In searching for alternative remedies for depression that would suit you, it is always advisable to obtain all relevant information, and talk with your physician before making the decision to use these options. Many researchers who have investigated the efficacy of St John’s wort agree that definitive conclusions about its effectiveness are not yet warranted.4 Further high-quality therapeutic trials should be conducted to determine its true benefits.

1. Bilia, Gallori, & Vincieri. (2002). St. John’s wort and depression: Efficacy, safety and tolerability-an update. Life Sciences, 70(26), 3077-3096.

2. Borrelli, F; Izzo, AA (December 2009). “Herb-drug interactions with St John’s wort (Hypericum perforatum): an update on clinical observations.”. The AAPS Journal. 11 (4): 710–27.

3. Farrar, M.M. (2005). St. john’s wort.

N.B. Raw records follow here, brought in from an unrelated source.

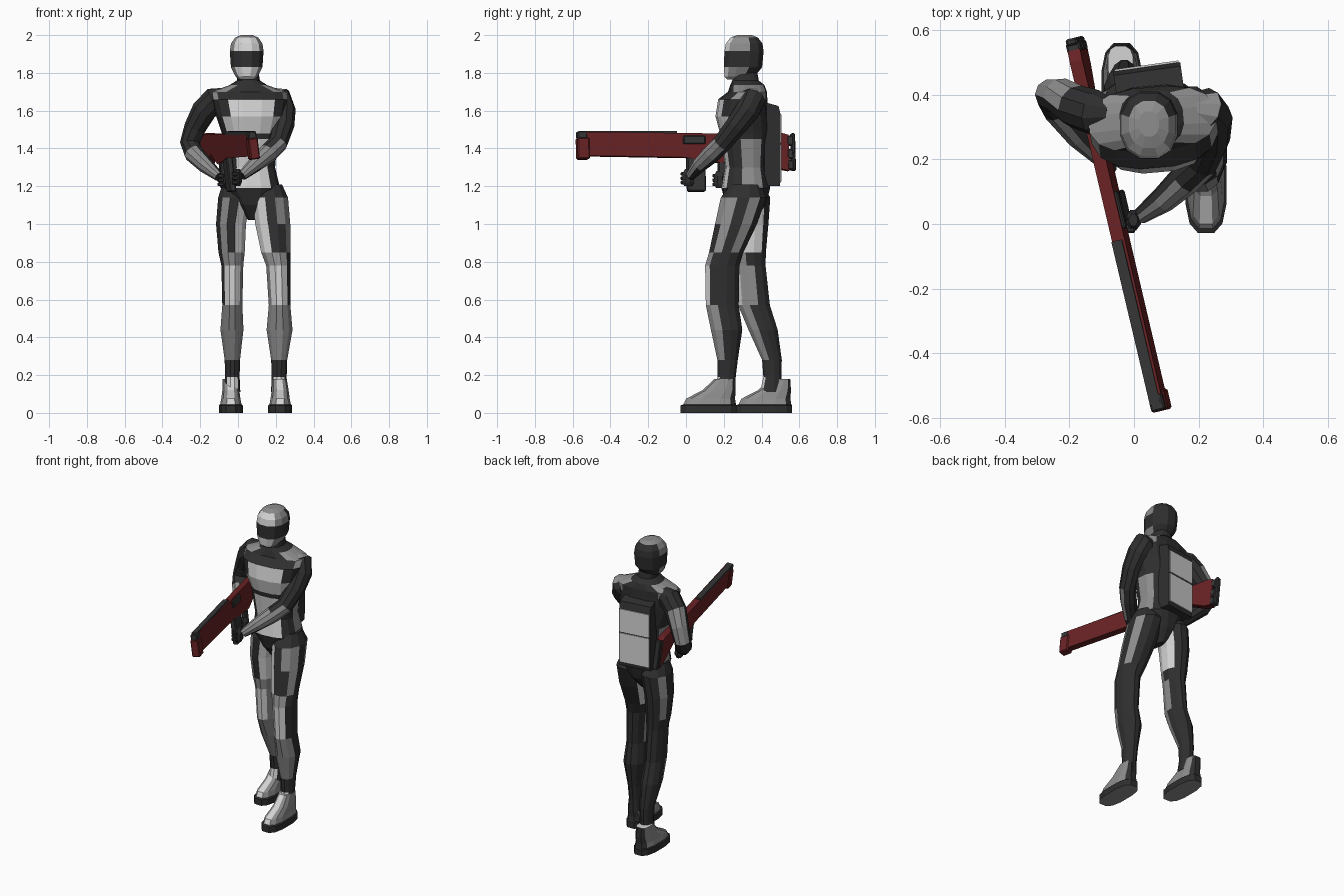
import bpy, bmesh, math
from mathutils import Vector, Matrix

if "Cube" in bpy.data.objects:
    bpy.data.objects.remove(bpy.data.objects["Cube"])

def material(name, col):
    m = bpy.data.materials.new(name)
    m.diffuse_color = (*col, 1)
    m.use_nodes = True
    m.node_tree.nodes["Principled BSDF"].inputs["Base Color"].default_value = m.diffuse_color
    return m

DARK, MID, LIGHT, RED, GUN = range(5)
MATS = [material("charcoal", (.028, .028, .029)), material("mid grey", (.27, .27, .27)),
        material("light grey", (.66, .66, .66)), material("dark red", (.14, .016, .018)),
        material("gun grey", (.036, .037, .036))]

def finish(name, bm, rule, matrix=None):
    """Colour faces by rule(centre, normal) and link the object."""
    bmesh.ops.recalc_face_normals(bm, faces=bm.faces[:])
    bm.normal_update()
    for f in bm.faces:
        f.material_index = rule(f.calc_center_median(), f.normal) if callable(rule) else rule
    if matrix:
        bm.transform(matrix)
    me = bpy.data.meshes.new(name)
    bm.to_mesh(me)
    bm.free()
    for m in MATS:
        me.materials.append(m)
    ob = bpy.data.objects.new(name, me)
    bpy.context.collection.objects.link(ob)
    return ob

def loft(name, rings, rule, n=12, power=2.0, follow=False, matrix=None):
    """Skin rings of (x, y, z, rx, ry); follow turns rings along the path."""
    bm = bmesh.new()
    rows = []
    for i, (x, y, z, rx, ry) in enumerate(rings):
        u, v = Vector((1, 0, 0)), Vector((0, 1, 0))
        if follow:
            a, b = rings[max(i - 1, 0)], rings[min(i + 1, len(rings) - 1)]
            t = (Vector(b[:3]) - Vector(a[:3])).normalized()
            v = t.cross(u).normalized()
            u = v.cross(t).normalized()
        row = []
        for k in range(n):
            a = 2 * math.pi * (k + .5) / n - math.pi / 2
            c, s = math.cos(a), math.sin(a)
            c = math.copysign(abs(c) ** (2 / power), c)
            s = math.copysign(abs(s) ** (2 / power), s)
            row.append(bm.verts.new(Vector((x, y, z)) + u * rx * c + v * ry * s))
        rows.append(row)
    for p, q in zip(rows, rows[1:]):
        for k in range(n):
            bm.faces.new((p[k], p[(k + 1) % n], q[(k + 1) % n], q[k]))
    bm.faces.new(rows[0])
    bm.faces.new(rows[-1])
    return finish(name, bm, rule, matrix)

def box(name, x, y, z, rule, matrix=None, bevel=0):
    bm = bmesh.new()
    bmesh.ops.create_cube(bm, size=1)
    for v in bm.verts:
        for i, (lo, hi) in enumerate((x, y, z)):
            v.co[i] = lo if v.co[i] < 0 else hi
    if bevel:
        bmesh.ops.bevel(bm, geom=bm.edges[:], offset=bevel, segments=1, affect='EDGES')
    return finish(name, bm, rule, matrix)

def profile(name, pts, x, rule, matrix=None):
    """Extrude a (y, z) outline between two x values."""
    bm = bmesh.new()
    a, b = [[bm.verts.new((s, *p)) for p in pts] for s in x]
    bm.faces.new(a)
    bm.faces.new(b)
    for k in range(len(pts)):
        j = (k + 1) % len(pts)
        bm.faces.new((a[k], a[j], b[j], b[k]))
    return finish(name, bm, rule, matrix)

def angle(n, side=1):
    """0 = front, 90 = outer side, 180 = back."""
    return math.degrees(math.atan2(n.x * side, -n.y))

# Upper body is turned slightly about its own axis
TURN = Matrix.Translation((.055, .32, 0)) @ Matrix.Rotation(math.radians(5), 4, 'Z') @ Matrix.Translation((-.055, -.32, 0))

def torso_rule(c, n):
    a, dx = abs(angle(n)), abs(c.x - .07)
    if c.z > 1.66:
        return MID if c.z < 1.74 and dx > .06 and 30 < a < 165 else DARK
    if 1.48 < c.z < 1.66:
        return LIGHT if a < 75 and dx < .13 else DARK
    if 1.19 < c.z < 1.46:
        return LIGHT if a < 40 and dx < .085 else MID if 78 < a < 122 else DARK
    return DARK

loft("torso", [(.075, .31, 1.02, .02, .05), (.075, .315, 1.1, .085, .105), (.072, .315, 1.19, .15, .128),
               (.066, .315, 1.3, .13, .108), (.064, .31, 1.45, .145, .125), (.064, .31, 1.48, .15, .13),
               (.062, .295, 1.57, .18, .138), (.06, .3, 1.66, .2, .128), (.057, .325, 1.7, .2, .1),
               (.055, .325, 1.735, .1, .09), (.055, .315, 1.76, .06, .07), (.05, .31, 1.82, .055, .065)],
     torso_rule, n=16, power=2.5, matrix=TURN)

# Helmet with dark visor band
def head_rule(c, n):
    a = abs(angle(n))
    if 1.83 < c.z < 1.915 or c.z < 1.765:
        return DARK
    if n.z > .75:
        return MID
    return LIGHT if a < 40 else MID if a < 100 else DARK

loft("helmet", [(.046, .28, 1.765, .045, .065), (.046, .283, 1.78, .06, .082), (.046, .302, 1.83, .086, .104),
                (.046, .307, 1.915, .092, .107), (.046, .308, 1.955, .086, .1), (.046, .308, 1.987, .063, .075),
                (.046, .31, 2.0, .032, .04)], head_rule, n=12, power=2.3)

# Legs
def leg_rule(side):
    def rule(c, n):
        a = angle(n, side)
        if c.z > .85:
            if c.z > 1.14:
                return DARK
            if -130 < a < -15:
                return LIGHT
            return MID if 35 < a < 65 or 110 < a < 140 else DARK
        if c.z > .78:
            return MID if -70 < a < 50 else DARK
        if c.z > .57:
            return LIGHT if abs(a) < 50 else MID if -100 < a < 0 else DARK
        if c.z > .27:
            return MID if abs(a) < 70 else DARK
        return LIGHT if c.z < .19 and abs(a) < 50 else DARK
    return rule

def foot_rule(c, n):
    if n.z < -.8:
        return MID
    if c.z < .045 or n.y > .3:
        return DARK
    return LIGHT if abs(n.x) < .3 else MID

front = [(.165, .315, 1.21, .07, .08), (.17, .305, 1.14, .098, .125), (.184, .265, 1.0, .096, .115),
         (.2, .213, .85, .08, .094), (.213, .192, .78, .066, .094), (.22, .192, .57, .059, .09),
         (.22, .215, .44, .071, .086), (.218, .22, .28, .044, .056), (.218, .215, .19, .041, .05),
         (.218, .205, .11, .045, .06)]
rear = [(-.015, .325, 1.21, .07, .08), (-.018, .335, 1.14, .09, .115), (-.037, .335, 1.0, .082, .105),
        (-.034, .338, .85, .072, .088), (-.03, .342, .78, .06, .082), (-.03, .36, .57, .055, .087),
        (-.032, .408, .44, .063, .08), (-.03, .455, .28, .042, .054), (-.03, .457, .19, .04, .049),
        (-.03, .45, .11, .044, .06)]
for name, rings, side, fx, fy in (("left", front, 1, .223, 0), ("right", rear, -1, -.038, .293)):
    loft(name + "_leg", rings, leg_rule(side))
    loft(name + "_boot", [(fx, fy + .12, 0, .065, .152), (fx, fy + .12, .04, .065, .152),
                          (fx, fy + .125, .045, .058, .143), (fx, fy + .13, .075, .052, .133),
                          (fx, fy + .175, .12, .046, .09), (fx - .004, fy + .205, .18, .04, .055)],
         foot_rule, power=2.8)

# Arms
def left_arm_rule(c, n):
    if c.z > 1.42:
        return MID if n.z > .75 and c.z > 1.66 else DARK
    return MID if c.z > 1.27 and n.y < -.15 else DARK

def right_arm_rule(c, n):
    if c.z > 1.42:
        return MID if c.z < 1.63 and n.y - n.x > .75 else DARK
    return MID if c.z < 1.38 and n.y < .1 and n.x < .2 else DARK

def arm(name, pts, rule):
    loft(name, [(x, y, z, r, r) for x, y, z, r in pts], rule, n=10, follow=True)

arm("left_arm", [(.17, .36, 1.68, .045), (.215, .355, 1.665, .07), (.238, .325, 1.6, .068), (.238, .265, 1.52, .06),
                 (.21, .19, 1.425, .052), (.16, .14, 1.375, .051), (.09, .075, 1.315, .041), (.02, .025, 1.255, .026)],
    left_arm_rule)
arm("right_arm", [(-.07, .34, 1.68, .045), (-.12, .345, 1.66, .07), (-.18, .365, 1.6, .067), (-.228, .395, 1.51, .058),
                  (-.255, .4, 1.43, .052), (-.235, .36, 1.375, .052), (-.17, .275, 1.31, .043), (-.1, .2, 1.25, .026)],
    right_arm_rule)

# Gloved hands with curled fingers
for name, x, y, z in (("left", -.002, .012, 1.245), ("right", -.078, .18, 1.235)):
    loft(name + "_hand", [(x, y, z - .045, .014, .022), (x, y, z - .025, .024, .034), (x, y, z + .02, .025, .033),
                          (x, y, z + .045, .014, .02)], DARK, n=8)
    for k in range(3):
        box(f"{name}_finger_{k + 1}", (x - .03, x + .005), (y - .04, y - .02),
            (z - .035 + k * .023, z - .016 + k * .023), DARK, bevel=.004)

# Backpack: dark shell with light rear plates
PACK = Matrix.Translation((.045, .445, 0)) @ Matrix.Rotation(math.radians(8), 4, 'Z')
profile("backpack", [(-.045, 1.2), (.038, 1.2), (.042, 1.24), (.042, 1.58), (.03, 1.625), (-.045, 1.645)],
        (-.105, .105), DARK, PACK)
for k, (lo, hi) in enumerate(((1.225, 1.42), (1.428, 1.58))):
    box(f"backpack_plate_{k + 1}", (-.1, .1), (.04, .048), (lo, hi), LIGHT, PACK)

# Rifle, laid out along y then swung into the hands
GUNM = (Matrix.Translation((-.053, 0, 1.42)) @ Matrix.Rotation(math.radians(13.3), 4, 'Z')
        @ Matrix.Rotation(math.radians(-7), 4, 'Y') @ Matrix.Translation((0, 0, -1.42)))
profile("rifle_body", [(-.58, 1.36), (-.58, 1.487), (.2, 1.477), (.52, 1.48), (.555, 1.47), (.555, 1.28), (.5, 1.29),
                       (.34, 1.37), (.22, 1.32), (.1, 1.33), (0, 1.35)], (-.02, .02), RED, GUNM)
box("rifle_muzzle", (-.026, .026), (-.595, -.53), (1.342, 1.455), RED, GUNM, .006)
box("rifle_muzzle_tip", (-.022, .022), (-.592, -.54), (1.45, 1.49), GUN, GUNM, .005)
box("rifle_top_rail", (-.021, .012), (-.57, -.05), (1.475, 1.492), GUN, GUNM)
box("rifle_sight", (.012, .03), (-.02, .1), (1.42, 1.465), GUN, GUNM, .005)
box("rifle_magazine", (-.017, .017), (.0, .1), (1.17, 1.36), GUN, GUNM, .006)
box("rifle_grip", (-.014, .014), (.17, .215), (1.21, 1.35), GUN, GUNM, .006)
box("rifle_butt_plate", (-.018, .018), (.57, .592), (1.28, 1.48), GUN, GUNM, .006)
for k, z in enumerate((1.31, 1.37, 1.44)):
    box(f"rifle_butt_pad_{k + 1}", (-.022, .022), (.545, .58), (z - .026, z + .026), GUN, GUNM, .006)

Better Nutrition, 67(11), 8-9.

4. Field, H., Monti, D., Greeson, J., & Kunkel, E. (2000). St. John’s Wort. The International Journal of Psychiatry in Medicine, 30(3), 203-219.

5. Gupta, R., & Möller, H. (2003). St. John’s Wort. European Archives of Psychiatry and Clinical Neuroscience, 253(3), 140-148.

6. Ng, Venkatanarayanan, & Ho. (2017). Clinical use of Hypericum perforatum (St John’s wort) in depression: A meta-analysis. Journal of Affective Disorders, 210, 211-221.

7. Nierenberg, Burt, Matthews, & Weiss. (1999). Mania associated with St. John’s wort. Biological Psychiatry, 46(12), 1707-1708.

8.Pakseresht, S., Boustani, H., Azemi, M., Nilsaz, J., Babapour, R., & Haghdust, M. (2012). Evaluation of Pharmaceutical Products of St. John’s Wort Efficacy Added on Tricyclic Antidepressants in treating Major Depressive Disorder: A Double Blind Randomized Control Trial. Jundishapur Journal of Natural Pharmaceutical Products, 7(3), 106-110.

9. Rapaport, Nierenberg, Howland, Dording, Schettler, & Mischoulon. (2011). The treatment of minor depression with St. John’s Wort or citalopram: Failure to show benefit over placebo. Journal of Psychiatric Research, 45(7), 931-941.

10. Skalli, Souad; Zaid, Abdelhamid; Soulaymani, Rachida (December 2007). “Drug Interactions With Herbal Medicines”. Ther Drug Monit. 29 (6): 3.

11. Solomon, Adams, & Graves. (2013). Economic evaluation of St. John’s wort (Hypericum perforatum) for the treatment of mild to moderate depression. Journal of Affective Disorders, 148(2-3), 228-234.

12. Szegedi, Kohnen, Dienel, & Kieser. (2005). Acute treatment of moderate to severe depression with hypericum extract WS 5570 (St John’s wort): Randomised controlled double blind non-inferiority trial versus paroxetine. BMJ (Clinical Research Ed.), 330(7490), 503.

by Callie Patterson

Callie Patterson is a graduate student pursuing a degree in psychological sciences at Northern Arizona University.

The content on this website is not intended to be a substitute for professional medical advice, diagnosis, or treatment. Always seek the advice of your physician or other qualified health provider with any questions you may have regarding a medical condition.